Speed read: Jonathan Fisher QC analyses the suspicious reporting regime and the inundation of the National Crime Agency with reports which are often of little use in the anti-money laundering effort. Jonathan Fisher QC expounds two key reforms – raising the threshold for suspicion to report and widening the scope for ring-fencing monies derived from criminal conduct.

When the next Criminal Justice Bill is introduced into the new Parliament, a scythe needs to be taken to Part 7 of the Proceeds of Crime Act 2002 which governs the anti-money laundering suspicious activity reporting regime.

A few weeks ago, the National Crime Agency reported that it received a record number of 478,437 suspicious activity reports (SARs) last year.

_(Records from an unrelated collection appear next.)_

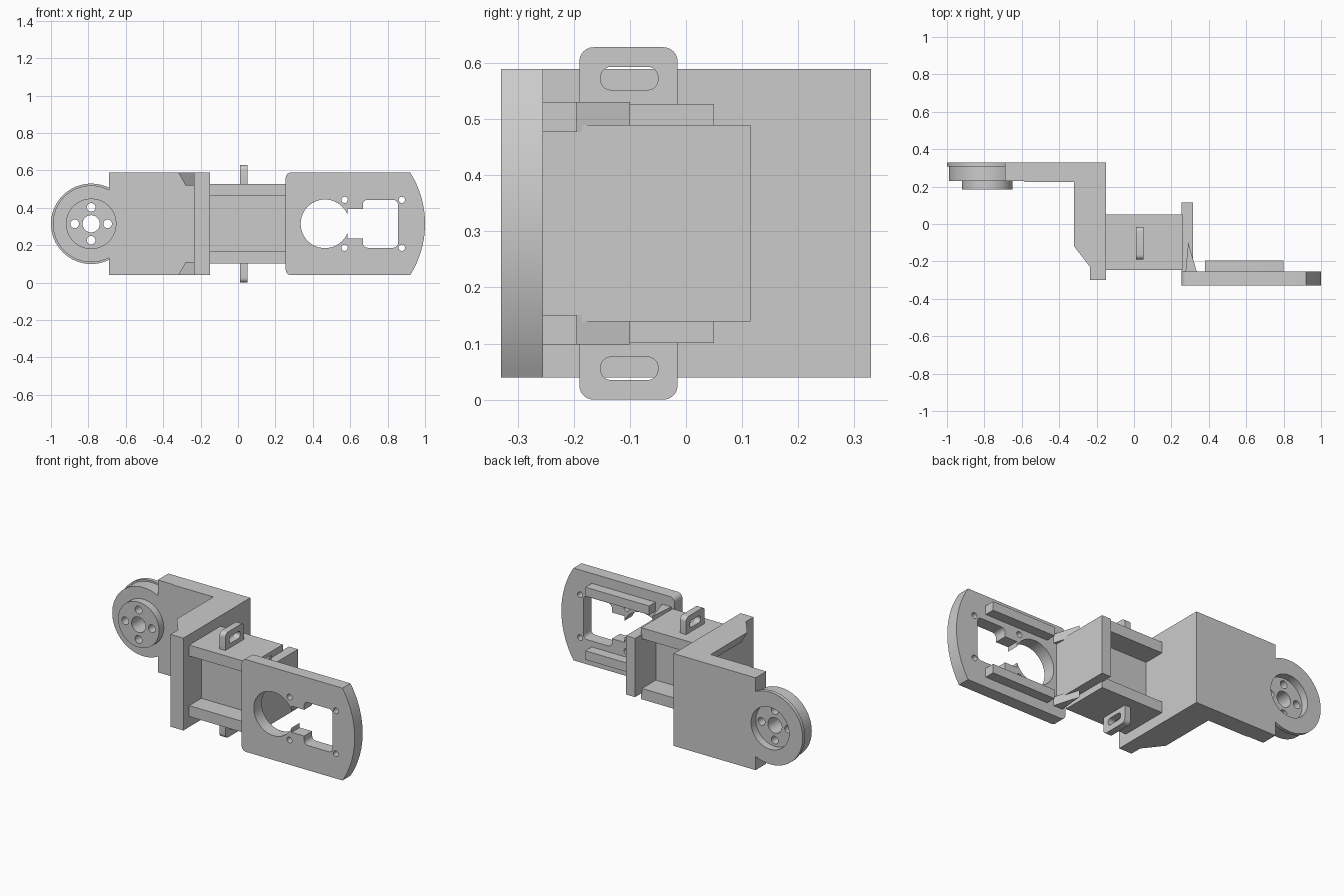
import bpy, bmesh
from math import sin, cos, pi, asin
from mathutils import Vector

cube = bpy.data.objects.get("Cube")
if cube:
    bpy.data.objects.remove(cube, do_unlink=True)

ZC = 0.314  # mid height: every part is symmetric about it

grey = bpy.data.materials.new("plain grey")
grey.use_nodes = True
grey.diffuse_color = (0.6, 0.6, 0.6, 1)
grey.node_tree.nodes["Principled BSDF"].inputs["Base Color"].default_value = (0.6, 0.6, 0.6, 1)


def prism(name, outline, axis, lo, hi):
    """Extrude a 2D outline along an axis; x takes (y,z), y takes (x,z), z takes (x,y)."""
    place = {"x": lambda a, b, t: (t, a, b), "y": lambda a, b, t: (a, t, b),
             "z": lambda a, b, t: (a, b, t)}[axis]
    bm = bmesh.new()
    base = bm.faces.new([bm.verts.new(place(a, b, lo)) for a, b in outline])
    moved = bmesh.ops.extrude_face_region(bm, geom=[base])["geom"]
    shift = Vector(place(0, 0, hi - lo))
    bmesh.ops.translate(bm, vec=shift, verts=[v for v in moved if isinstance(v, bmesh.types.BMVert)])
    bmesh.ops.recalc_face_normals(bm, faces=bm.faces)
    mesh = bpy.data.meshes.new(name)
    bm.to_mesh(mesh)
    bm.free()
    mesh.materials.append(grey)
    obj = bpy.data.objects.new(name, mesh)
    bpy.context.collection.objects.link(obj)
    return obj


def rect(a0, a1, b0, b1, r=0):
    """Rectangle outline with optional rounded corners."""
    if not r:
        return [(a0, b0), (a1, b0), (a1, b1), (a0, b1)]
    centres = [(a1 - r, b1 - r), (a0 + r, b1 - r), (a0 + r, b0 + r), (a1 - r, b0 + r)]
    return [(a + r * cos((q + k / 6) * pi / 2), b + r * sin((q + k / 6) * pi / 2))
            for q, (a, b) in enumerate(centres) for k in range(7)]


def circle(a, b, r, n=48):
    return [(a + r * cos(2 * pi * k / n), b + r * sin(2 * pi * k / n)) for k in range(n)]


def box(name, x0, x1, y0, y1, z0, z1):
    return prism(name, rect(x0, x1, y0, y1), "z", z0, z1)


def combine(obj, others, operation):
    """Apply booleans one by one and remove the used solids."""
    for other in others:
        mod = obj.modifiers.new("bool", "BOOLEAN")
        mod.operation, mod.solver, mod.object = operation, "EXACT", other
        bpy.context.view_layer.objects.active = obj
        bpy.ops.object.modifier_apply(modifier=mod.name)
        bpy.data.objects.remove(other, do_unlink=True)


def smooth(obj):
    bpy.ops.object.select_all(action="DESELECT")
    obj.select_set(True)
    bpy.context.view_layer.objects.active = obj
    bpy.ops.object.shade_smooth_by_angle(angle=0.5)


# Front mounting plate: rounded inner corners and a bowed outer end
half, bow = 0.275, 0.08
R = (half ** 2 + bow ** 2) / (2 * bow)
sweep = asin(half / R)
arc = [(1 - R + R * cos(t), ZC + R * sin(t))
       for t in (sweep * (k / 12 - 1) for k in range(25))]
corner = rect(0.255, 0.5, ZC - half, ZC + half, 0.03)[7:21]
plate = prism("mounting_plate", arc + corner, "y", -0.33, -0.255)
cuts = [prism("cut", circle(0.465, ZC, 0.13), "y", -0.4, -0.2),
        prism("cut", rect(0.585, 0.7, ZC - 0.078, ZC + 0.078), "y", -0.41, -0.19),
        prism("cut", rect(0.667, 0.855, ZC - 0.128, ZC + 0.128, 0.025), "y", -0.42, -0.18)]
cuts += [prism("cut", circle(x, ZC + s * 0.128, 0.017, 20), "y", -0.4, -0.2)
         for x in (0.57, 0.876) for s in (-1, 1)]
combine(plate, cuts, "DIFFERENCE")
smooth(plate)

# Parts that come in upper and lower pairs
for s, side in ((1, "upper"), (-1, "lower")):
    def z(a, b):
        return sorted((ZC + s * a, ZC + s * b))
    box(side + "_plate_rail", 0.38, 0.80, -0.26, -0.195, *z(0.163, 0.216))
    box(side + "_channel_flange", -0.16, 0.26, -0.245, 0.05, *z(0.148, 0.213))
    prism(side + "_gusset", [(0.275, -0.26), (0.337, -0.26), (0.29, -0.10)], "z", *z(0.163, 0.216))

    # Slotted cable lug
    lug = prism(side + "_lug", rect(-0.19, -0.015, *z(0.17, 0.314), 0.025), "x", 0.01, 0.05)
    combine(lug, [prism("cut", rect(-0.152, -0.05, *z(0.238, 0.279), 0.018), "x", 0, 0.06)], "DIFFERENCE")
    smooth(lug)

    # Stiffening rib along the bracket edge, tapering inwards
    rib = prism(side + "_bracket_rib", [(-0.585, 0.24), (-0.585, 0.225), (-0.32, 0.225),
                (-0.32, -0.12), (-0.235, -0.23), (-0.22, -0.23), (-0.22, 0.24)], "z", *z(0.205, 0.275))
    for v in rib.data.vertices:
        if abs(v.co.z - ZC) < 0.25 and abs(v.co.x + 0.32) < 0.01:
            v.co.x += 0.04

# Channel web and end wall
box("channel_web", -0.16, 0.265, -0.13, -0.08, ZC - 0.15, ZC + 0.15)
box("end_wall", 0.255, 0.315, -0.26, 0.115, ZC - 0.175, ZC + 0.175)

# Bracket wall, arm and round hub joined into one solid
bracket = prism("bracket", [(-0.15, -0.30), (-0.15, 0.33), (-0.69, 0.33), (-0.69, 0.23),
                            (-0.235, 0.23), (-0.235, -0.30)], "z", ZC - half, ZC + half)
HX = -0.785
hub = [prism("hub", circle(HX, ZC, 0.205, 64), "y", 0.23, 0.32),
       prism("hub_rim", circle(HX, ZC, 0.215, 64), "y", 0.308, 0.33),
       prism("hub_boss", circle(HX, ZC, 0.135, 64), "y", 0.185, 0.26)]
combine(bracket, hub, "UNION")
holes = [prism("cut", circle(HX, ZC, 0.125, 64), "y", 0.285, 0.4),
         prism("cut", circle(HX, ZC, 0.046), "y", 0.1, 0.5)]
holes += [prism("cut", circle(HX + 0.088 * cos(k * pi / 2), ZC + 0.088 * sin(k * pi / 2), 0.023, 24),
                "y", 0.1, 0.5) for k in range(4)]
combine(bracket, holes, "DIFFERENCE")
smooth(bracket)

This is disproportionate to reporting levels in other European countries. According to Europol, the NCA received 47 SARs per €1 billion of assets in 2017, a rate 6 times higher than that of France and Germany.

Are businessmen in the UK pathologically more prone to criminal behaviour than the French or the Germans? Surely not.

What is more, as the Law Commission confirmed in its recent report on money laundering (June 2019, No. 384), there is real concern that many SARs are low quality in terms of criminal intelligence.

Amongst the list of reforms which need to be made, there are two which stand out.

The first relates to the threshold for making a SAR. A person must make a disclosure when he or she knows or suspects, or has reasonable grounds to suspect, that the benefit of criminal conduct is being handled. ‘Suspicion’ is the key word. The appellate courts have said that a person is suspicious when he or she recognises that the possible existence of criminal property is more than fanciful. But what does fanciful mean? The dictionary suggests it is something which is over-imaginative and unrealistic. On any view, suspicion has a low threshold.

With the threat of imprisonment for failure to report, it is no surprise the professional and business sectors have erred on the side of caution and submitted SARs where evidence of suspicion is thin, and the quality of criminal intelligence is low.

The Law Commission recommends the issuance of guidance to clarify what is meant by suspicion, but it has shied away from suggesting the inclusion of a statutory definition. This is a mistake. The failure to define the meaning of suspicion precipitates an enormous degree of elasticity in the application of the criminal offences. In consideration of their role as unpaid and compelled informers, Parliament should offer the professional and business sectors some certainty.

There is a workable definition of suspicion in US law. This defines suspicion as (a) specific and articulable facts; (b) from which rational, specific and articulable inferences can be drawn; (c) which indicate the possibility that a state of affairs may exist; (d) accompanied by a realisation by a person that the state of affairs may exist. The second reform involves greater recognition of the scope for ring-fencing monies derived from criminal conduct.

At present, for the purposes of the money laundering offences, criminal property is defined as a person’s benefit from criminal conduct or it represents such a benefit (in whole or part and whether directly or indirectly). The key words here are ‘[in] part’ and ‘indirectly’. This means that if monies flowing from a contract obtained after payment of a bribe are mixed with monies flowing from other contracts lawfully obtained, the total amount of money in the company’s bank account will be stigmatized as criminal property.

Suppose it is possible, with forensic accounting assistance, to calculate how much money in the mixed funds account represents the benefit of the illegally obtained contract, and how much money does not. Does the law permit the ring-fencing of the tainted funds, by removing the balance of the monies into a separate account?

A purist would say “no”. Technically, the act of separation itself constitutes the handling of criminal property, and in its ring-fenced form, the legitimately obtained money would now be stigmatized as representing criminal property. The concept of fungibility has a role to play here. Since money retained in a bank account is interchangeable for the purposes of withdrawal, the legitimately obtained part of the monies making up the total is indistinguishable from the illegitimately obtained part.

The outcome flies in the face of common sense. The fight against financial crime will not be assisted by informing the NCA about the existence of legitimately obtained monies.

The Law Commission has recommended a statutory amendment to permit ring-fencing of contaminated monies in a mixed fund, but only for those working in the banking sector.

This is a step in the right direction, and it would be sensible for the exemption from criminal liability to apply more widely. The exemption for ring-fencing should not be the preserve of a chosen few.